To do> Using the records that follow, tally the lines containing the word "finish" and state only the count.

Entries shown>
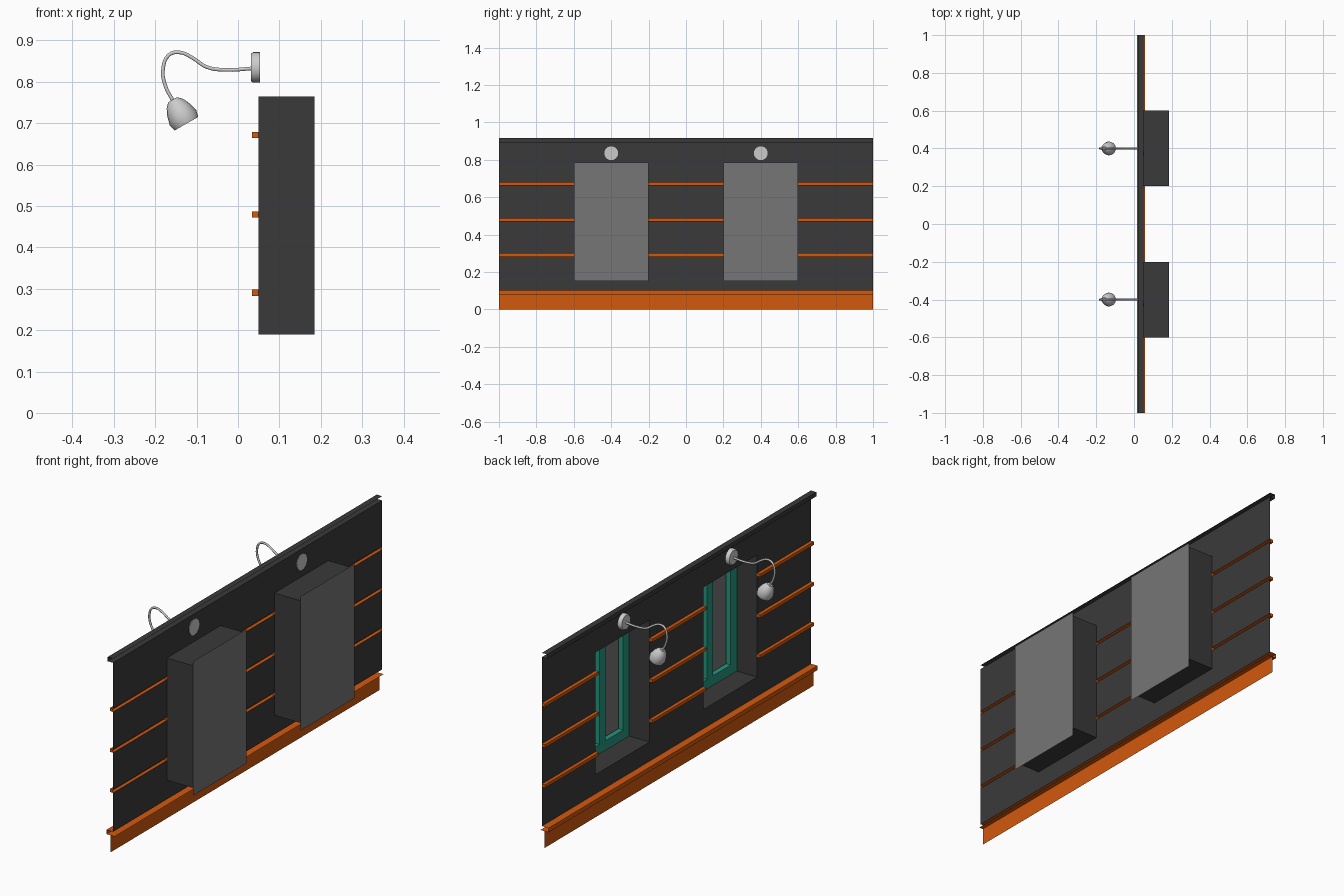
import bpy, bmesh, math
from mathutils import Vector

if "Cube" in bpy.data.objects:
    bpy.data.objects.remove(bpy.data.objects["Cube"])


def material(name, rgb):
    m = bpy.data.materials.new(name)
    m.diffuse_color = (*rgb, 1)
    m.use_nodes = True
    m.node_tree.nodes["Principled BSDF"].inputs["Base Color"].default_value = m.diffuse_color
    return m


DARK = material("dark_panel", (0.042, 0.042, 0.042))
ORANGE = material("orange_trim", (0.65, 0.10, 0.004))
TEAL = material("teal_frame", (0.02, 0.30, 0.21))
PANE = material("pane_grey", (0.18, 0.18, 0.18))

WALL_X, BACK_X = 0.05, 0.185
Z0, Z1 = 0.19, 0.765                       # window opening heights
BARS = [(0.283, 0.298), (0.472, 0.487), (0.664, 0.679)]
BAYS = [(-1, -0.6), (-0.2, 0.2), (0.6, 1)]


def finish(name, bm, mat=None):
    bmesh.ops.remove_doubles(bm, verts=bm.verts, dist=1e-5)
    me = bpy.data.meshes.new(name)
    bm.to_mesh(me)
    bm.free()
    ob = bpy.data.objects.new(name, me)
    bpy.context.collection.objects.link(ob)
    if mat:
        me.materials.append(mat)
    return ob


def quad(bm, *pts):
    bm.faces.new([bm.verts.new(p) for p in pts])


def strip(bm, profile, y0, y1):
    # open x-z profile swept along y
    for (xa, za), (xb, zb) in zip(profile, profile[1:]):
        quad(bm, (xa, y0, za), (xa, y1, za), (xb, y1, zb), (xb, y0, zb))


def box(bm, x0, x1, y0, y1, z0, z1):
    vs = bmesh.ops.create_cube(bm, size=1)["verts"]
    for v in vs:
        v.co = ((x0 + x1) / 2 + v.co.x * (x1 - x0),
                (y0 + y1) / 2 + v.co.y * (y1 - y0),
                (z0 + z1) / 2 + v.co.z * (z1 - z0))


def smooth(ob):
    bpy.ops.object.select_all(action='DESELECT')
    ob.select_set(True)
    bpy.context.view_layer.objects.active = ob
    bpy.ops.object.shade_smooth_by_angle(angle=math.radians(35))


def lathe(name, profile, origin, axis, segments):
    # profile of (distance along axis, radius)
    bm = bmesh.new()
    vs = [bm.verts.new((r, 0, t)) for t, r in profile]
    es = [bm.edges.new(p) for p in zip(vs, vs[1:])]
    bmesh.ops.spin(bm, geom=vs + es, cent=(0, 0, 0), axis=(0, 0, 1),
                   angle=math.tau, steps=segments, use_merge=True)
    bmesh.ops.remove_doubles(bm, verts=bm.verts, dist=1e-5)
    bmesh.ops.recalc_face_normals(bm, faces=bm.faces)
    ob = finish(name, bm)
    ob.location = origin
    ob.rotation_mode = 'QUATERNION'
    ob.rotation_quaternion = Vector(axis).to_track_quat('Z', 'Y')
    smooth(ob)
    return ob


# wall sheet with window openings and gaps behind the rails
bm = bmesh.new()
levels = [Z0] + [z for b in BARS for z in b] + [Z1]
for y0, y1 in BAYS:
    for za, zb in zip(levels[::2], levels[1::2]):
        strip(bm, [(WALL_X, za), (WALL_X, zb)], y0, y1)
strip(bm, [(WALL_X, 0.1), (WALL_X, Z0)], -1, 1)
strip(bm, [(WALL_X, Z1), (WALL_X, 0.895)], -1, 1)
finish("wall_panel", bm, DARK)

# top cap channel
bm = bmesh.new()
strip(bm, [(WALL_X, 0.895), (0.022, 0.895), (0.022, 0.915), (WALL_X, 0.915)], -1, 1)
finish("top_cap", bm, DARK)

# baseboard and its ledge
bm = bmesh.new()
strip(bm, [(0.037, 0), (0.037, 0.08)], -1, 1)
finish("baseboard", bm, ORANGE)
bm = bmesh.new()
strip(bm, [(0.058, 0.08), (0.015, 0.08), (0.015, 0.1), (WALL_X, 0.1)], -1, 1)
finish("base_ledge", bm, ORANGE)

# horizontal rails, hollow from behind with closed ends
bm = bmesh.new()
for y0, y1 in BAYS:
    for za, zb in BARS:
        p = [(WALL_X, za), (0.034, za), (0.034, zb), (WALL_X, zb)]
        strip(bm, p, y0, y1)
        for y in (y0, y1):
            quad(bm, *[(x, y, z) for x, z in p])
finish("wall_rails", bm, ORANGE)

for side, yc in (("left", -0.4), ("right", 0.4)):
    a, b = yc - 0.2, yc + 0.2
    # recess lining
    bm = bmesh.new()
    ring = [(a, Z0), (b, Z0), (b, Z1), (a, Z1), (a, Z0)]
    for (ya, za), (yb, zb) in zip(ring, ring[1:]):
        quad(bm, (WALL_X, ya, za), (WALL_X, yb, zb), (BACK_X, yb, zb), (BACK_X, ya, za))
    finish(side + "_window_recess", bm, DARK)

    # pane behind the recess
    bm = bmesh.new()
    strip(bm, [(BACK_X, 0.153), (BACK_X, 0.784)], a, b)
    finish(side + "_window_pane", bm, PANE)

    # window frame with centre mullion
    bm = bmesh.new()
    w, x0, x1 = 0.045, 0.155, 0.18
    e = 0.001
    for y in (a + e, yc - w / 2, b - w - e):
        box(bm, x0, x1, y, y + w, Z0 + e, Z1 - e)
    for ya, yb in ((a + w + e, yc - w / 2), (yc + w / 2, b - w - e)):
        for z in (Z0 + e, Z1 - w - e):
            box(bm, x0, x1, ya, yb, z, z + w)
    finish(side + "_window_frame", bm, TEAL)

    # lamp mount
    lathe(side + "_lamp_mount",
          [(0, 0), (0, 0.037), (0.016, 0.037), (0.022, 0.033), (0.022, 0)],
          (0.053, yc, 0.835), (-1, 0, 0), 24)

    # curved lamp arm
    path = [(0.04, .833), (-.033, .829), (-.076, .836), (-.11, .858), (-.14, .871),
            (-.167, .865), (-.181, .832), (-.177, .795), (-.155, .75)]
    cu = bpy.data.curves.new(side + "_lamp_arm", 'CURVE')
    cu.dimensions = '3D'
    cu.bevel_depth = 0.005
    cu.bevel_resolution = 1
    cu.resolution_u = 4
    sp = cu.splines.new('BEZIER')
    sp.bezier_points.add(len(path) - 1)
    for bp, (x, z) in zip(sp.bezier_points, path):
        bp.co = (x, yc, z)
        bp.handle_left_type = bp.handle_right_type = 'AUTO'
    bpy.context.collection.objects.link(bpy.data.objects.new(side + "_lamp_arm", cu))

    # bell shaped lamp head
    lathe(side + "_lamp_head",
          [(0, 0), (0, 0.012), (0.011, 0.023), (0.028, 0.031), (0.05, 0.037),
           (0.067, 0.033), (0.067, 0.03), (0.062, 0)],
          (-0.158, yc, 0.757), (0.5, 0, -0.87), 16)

Written reply> 10